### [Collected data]

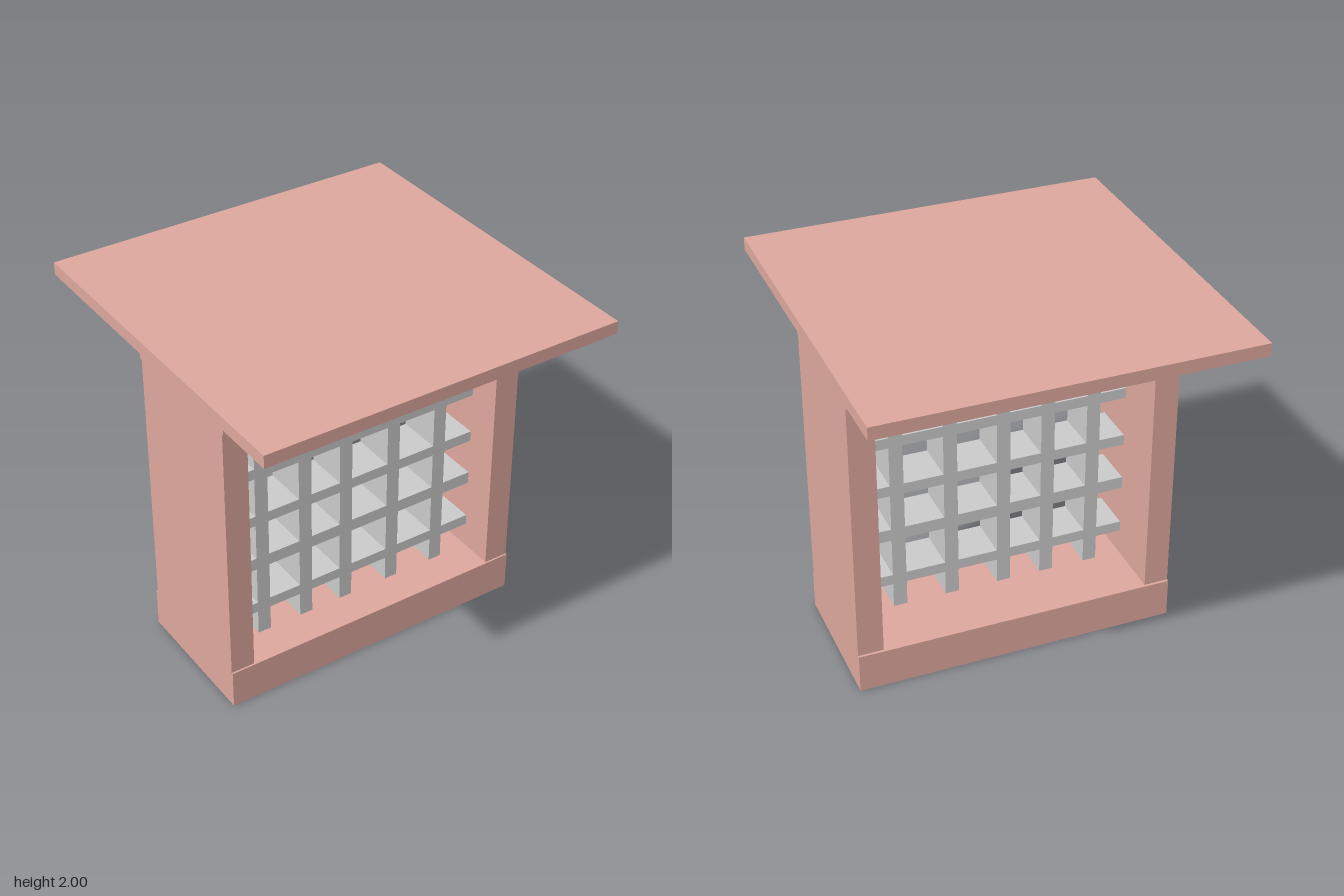
import * as THREE from 'three';

export function createModel() {
  const model = new THREE.Group();
  const frame = new THREE.MeshStandardMaterial({ color: 0xdea89e });
  const grey = new THREE.MeshStandardMaterial({ color: 0xcccccc });

  // Box given by its lower and upper limits on each axis
  function slab(name, material, [x0, x1], [y0, y1], [z0, z1], parent = model) {
    const mesh = new THREE.Mesh(new THREE.BoxGeometry(x1 - x0, y1 - y0, z1 - z0), material);
    mesh.position.set((x0 + x1) / 2, (y0 + y1) / 2, (z0 + z1) / 2);
    mesh.name = name;
    parent.add(mesh);
  }

  // Frame: base, lintel, two side walls and the wide flat roof
  const width = [-0.865, 0.905], beamDepth = [-0.38, 0.415], wallDepth = [-0.365, 0.405];
  slab('base', frame, width, [0, 0.22], beamDepth);
  slab('lintel', frame, width, [1.71, 1.93], beamDepth);
  slab('rightWall', frame, [-0.865, -0.73], [0.22, 1.71], wallDepth);
  slab('leftWall', frame, [0.765, 0.905], [0.22, 1.71], wallDepth);
  slab('roof', frame, [-1, 1], [1.93, 2], [-1, 1]);

  // Lattice of deep slats filling the opening
  const lattice = new THREE.Group();
  lattice.name = 'lattice';
  model.add(lattice);
  const latticeDepth = [-0.035, 0.215];
  for (const x of [-0.547, -0.287, -0.037, 0.26, 0.555])
    slab('verticalSlat', grey, [x - 0.038, x + 0.038], [0.22, 1.71], latticeDepth, lattice);
  for (const [y, h] of [[0.395, 0.06], [0.683, 0.07], [0.958, 0.06], [1.25, 0.06], [1.523, 0.05]])
    slab('horizontalSlat', grey, [-0.73, 0.765], [y - h / 2, y + h / 2], latticeDepth, lattice);

  return model;
}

### [Exercise instructions]
The string "function" may appear in the entries. Say how many lines contain it, as a bare number.

### [Output]
2